#13 in my ranking of Fritz Lang’s filmography.
Based on the poster, I really expected something pulpier than a straight adaptation of a stage play. I expected larger than life characters battling things out with each other in a game of wits to destroy everything around them. I mean, look at that, in the bottom right there’s a girl being choked with a towel. Well, straight drama is what this film is. The marketing team tried to sexy it up a bit, though they don’t lie. That towel bit is in the film. It’s a throwaway moment between two minor characters, though. Fritz Lang wasn’t known for these kinds of movies. His visual sense is too overblown (in the best of ways) and his predilections too pulpy to expect something like this, and yet he manages it very well. In fact, this is one of the minor greats from his body of work, a film I was not expecting to take such a crown.

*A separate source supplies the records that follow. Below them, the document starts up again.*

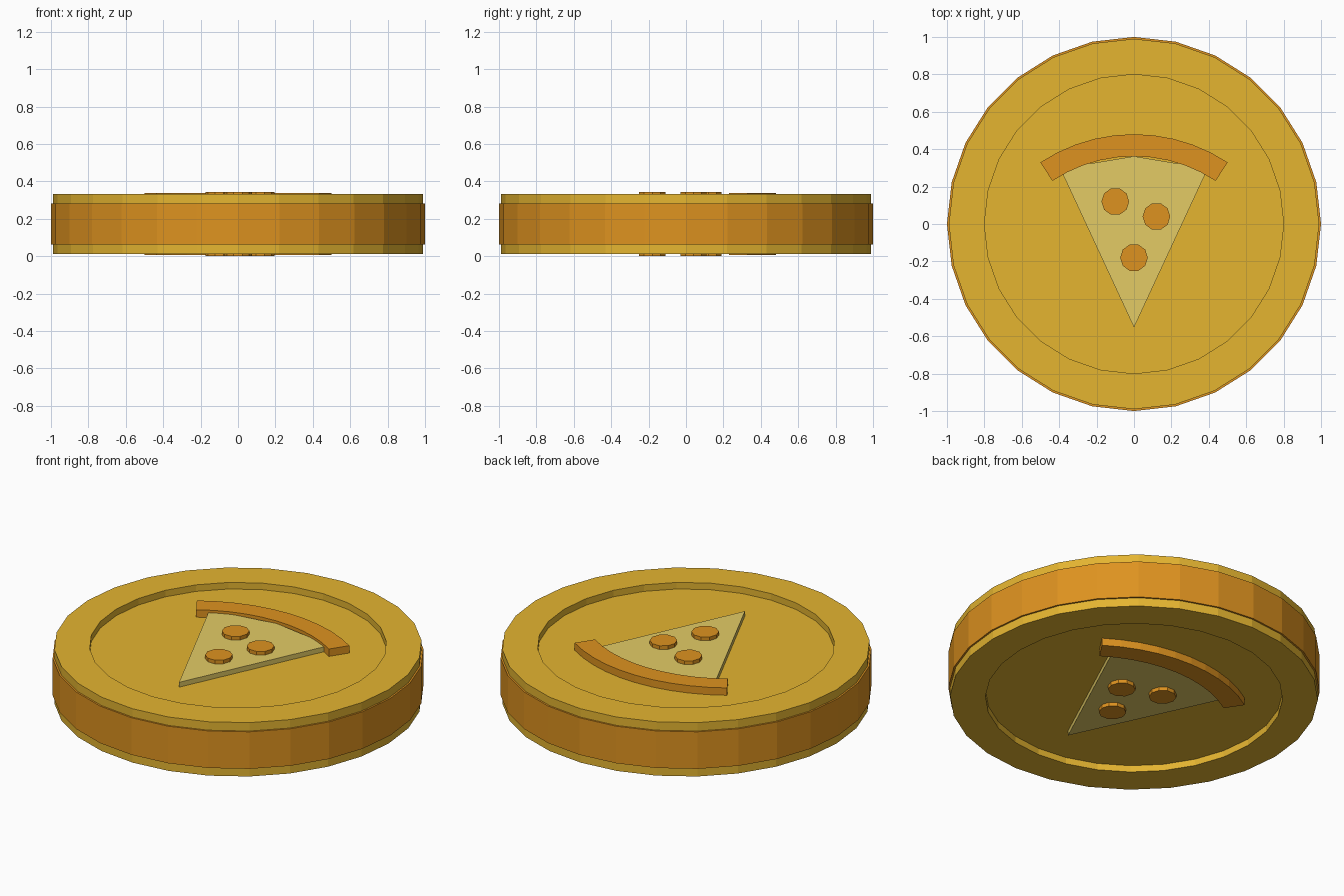
import bpy, bmesh
from math import sin, cos, pi, radians

if "Cube" in bpy.data.objects:
    bpy.data.objects.remove(bpy.data.objects["Cube"], do_unlink=True)

MID = 0.172      # height of the coin's middle plane
SIDES = 28
FLOOR = 0.121    # recess floor, measured from the middle plane
RIM = 0.16


def material(name, r, g, b):
    m = bpy.data.materials.new(name)
    m.use_nodes = True
    m.diffuse_color = (r, g, b, 1)
    bsdf = next(n for n in m.node_tree.nodes if n.type == "BSDF_PRINCIPLED")
    bsdf.inputs["Base Color"].default_value = (r, g, b, 1)
    return m


gold = material("gold", 0.78, 0.46, 0.03)
orange = material("baked_orange", 0.73, 0.29, 0.014)
cheese = material("pale_cheese", 0.77, 0.6, 0.13)


def finish(bm, name, mat):
    bmesh.ops.recalc_face_normals(bm, faces=bm.faces[:])
    mesh = bpy.data.meshes.new(name)
    bm.to_mesh(mesh)
    bm.free()
    mesh.materials.append(mat)
    obj = bpy.data.objects.new(name, mesh)
    obj.location.z = MID
    bpy.context.collection.objects.link(obj)


def ring(radius, sides, cx=0, cy=0):
    return [(cx + radius * cos(2 * pi * i / sides), cy + radius * sin(2 * pi * i / sides))
            for i in range(sides)]


def loop(bm, outline, z):
    return [bm.verts.new((x, y, z)) for x, y in outline]


def bridge(bm, a, b):
    for i in range(len(a)):
        j = (i + 1) % len(a)
        bm.faces.new((a[i], a[j], b[j], b[i]))


def prism(bm, outline, z0, z1):
    """Extrude a flat outline between two heights."""
    low, high = loop(bm, outline, z0), loop(bm, outline, z1)
    bridge(bm, low, high)
    bm.faces.new(low)
    bm.faces.new(high)


# Coin body with a round recess sunk into both faces
bm = bmesh.new()
profile = [(0.8, -FLOOR), (0.8, -RIM), (0.99, -RIM), (0.99, RIM), (0.8, RIM), (0.8, FLOOR)]
loops = [loop(bm, ring(r, SIDES), z) for r, z in profile]
for a, b in zip(loops, loops[1:]):
    bridge(bm, a, b)
bm.faces.new(loops[0])
bm.faces.new(loops[-1])
finish(bm, "coin_body", gold)

# Band around the coin's edge, open in the middle
bm = bmesh.new()
profile = [(0.97, -0.11), (1.0, -0.11), (1.0, 0.11), (0.97, 0.11)]
loops = [loop(bm, ring(r, SIDES), z) for r, z in profile]
for i in range(len(loops)):
    bridge(bm, loops[i - 1], loops[i])
finish(bm, "edge_band", orange)

# Pizza outlines
slice_outline = [(0, -0.553), (0.395, 0.297), (0, 0.362), (-0.395, 0.297)]
STEPS, SPREAD, CENTRE = 10, radians(33.5), -0.428
angles = [SPREAD * (1 - 2 * i / STEPS) for i in range(STEPS + 1)]
crust_outline = ([(0.908 * sin(t), CENTRE + 0.908 * cos(t)) for t in angles]
                 + [(0.79 * sin(t), CENTRE + 0.79 * cos(t)) for t in reversed(angles)])
toppings = [(0, -0.18), (-0.1, 0.12), (0.12, 0.04)]

# The same raised pizza slice sits on both faces
for side, sign in (("top", 1), ("bottom", -1)):
    bm = bmesh.new()
    prism(bm, slice_outline, sign * FLOOR, sign * 0.15)
    finish(bm, side + "_pizza_slice", cheese)

    bm = bmesh.new()
    prism(bm, crust_outline, sign * FLOOR, sign * 0.165)
    finish(bm, side + "_crust", orange)

    for i, (x, y) in enumerate(toppings):
        bm = bmesh.new()
        prism(bm, ring(0.074, 10, x, y), sign * 0.145, sign * 0.172)
        finish(bm, f"{side}_pepperoni_{i + 1}", orange)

Ten years ago, Mae (Barbara Stanwyck) left the small seaside community she had grown up in with her brother Joe (Keith Andes). Now, she comes back to find Joe working on a fishing boat owned by the good-natured lug of a man Jerry (Paul Douglas) and with the pretty Peggy (Marilyn Monroe) as his girl. She has a tale of woe that she has no interest in telling anyone, probably revolving around a man back east who ended up leaving her with nothing, and she doesn’t know what she wants to do. When Jerry gets smitten with her, she decides to go along because there’s nothing better to do in that little dump of a place, and Jerry falls head over heels in love with her. Not all that bright and not all that smart, he promises that he’ll do anything to make her happy if she’ll marry him.
Well, she could, but Mae knows that she’s not that kind of woman, the woman to do the washing every day, the cooking every evening, and seeing the same old every day of every week. Into this comes Earl (Robert Ryan), Jerry’s friend, and he’s the exact kind of man who excites Mae. He’s rough, makes her feel good about herself in some twisted way, and he’s dangerous. He’s also married to a woman half a world away, and Mae decides that she’s going to give Jerry a go. They marry, they have a daughter, and then Earl gets his divorce.
I think this had to have been a vehicle for Stanwyck, that it’s a film that she drove to get made. Originally a stage production by Clifford Odets, it contains this central character of Mae who is the exact kind of complex and conflicted protagonist an actor would drool over landing, and as time has gone on and I’ve discovered more of her work, Stanwyck was the kind of accomplished actress who could make it work. And she does make it work. Her Mae is a fiery, passionate woman who has experienced pain but also knows what she wants. That conflict within her is the conflict of the movie, her dual desires for both Jerry and Earl. It also gets reflected in microcosm with the relationship between Peggy and Joe, with Peggy outright admiring Mae for going with her heart and Joe simply refusing to accept that as a good thing.
More modern audiences might call the film puritan in nature with its heavy emphasis on the joys found within the family, steady companionship in favor of impassioned pleasures, but in a culture as obsessed with the self as we have today, this is a very welcome reprieve from the more self-centered idiom we have now. It is a conflict, though, not an easy answer. Can Mae push aside what she thinks is her nature to stay at the side of a good man? Can the good man remain good in the face of betrayal?
I think there are two things that strike me wrong in the film, though. The first is less important: the baby. In terms of how little Gloria is used, she’s always just in the other room and sleeping. She is the quietest, sleepiest baby I’ve ever seen, conveniently pushed aside by the author for extended periods of time that don’t quite make much sense. The second is the very end of the film. I enjoyed it in the moment. It was a nice bit of redemption for some of our characters, but the more time has gone on the less I’m enamored with it. I do think that Jerry might go through with his forgiveness, but it ends up robbing him of any growth. An ending where no one is happy and everyone is alone might have been more appropriate. This is akin to the ending of Fury, but I think the ending in the earlier film fit better with the film here. I’m not so sure I’d go so far as to call it a misstep, but the ending as it is probably doesn’t work as well as the ending as I think it could have been.
Still, the buildup to that point is the kind of strongly constructed, character-driven drama that one should expect from a film intelligently made from a theatrical production. Lang keeps it from ever feeling claustrophobic, using his every visual trick to maintain visual interest in the limited number of sets (it feels like half of the film takes place in Jerry’s kitchen). Taking a step back, it feels obvious that the film was made from a play with its small number of characters and locations, but Lang brings his talent to the visuals to help make it feel cinematic rather than theatrical.
Lang’s predilections tended more towards the melodramatic than the dramatic, so it’s nice to see him tackle something less overbearing while maintaining his style and confidence.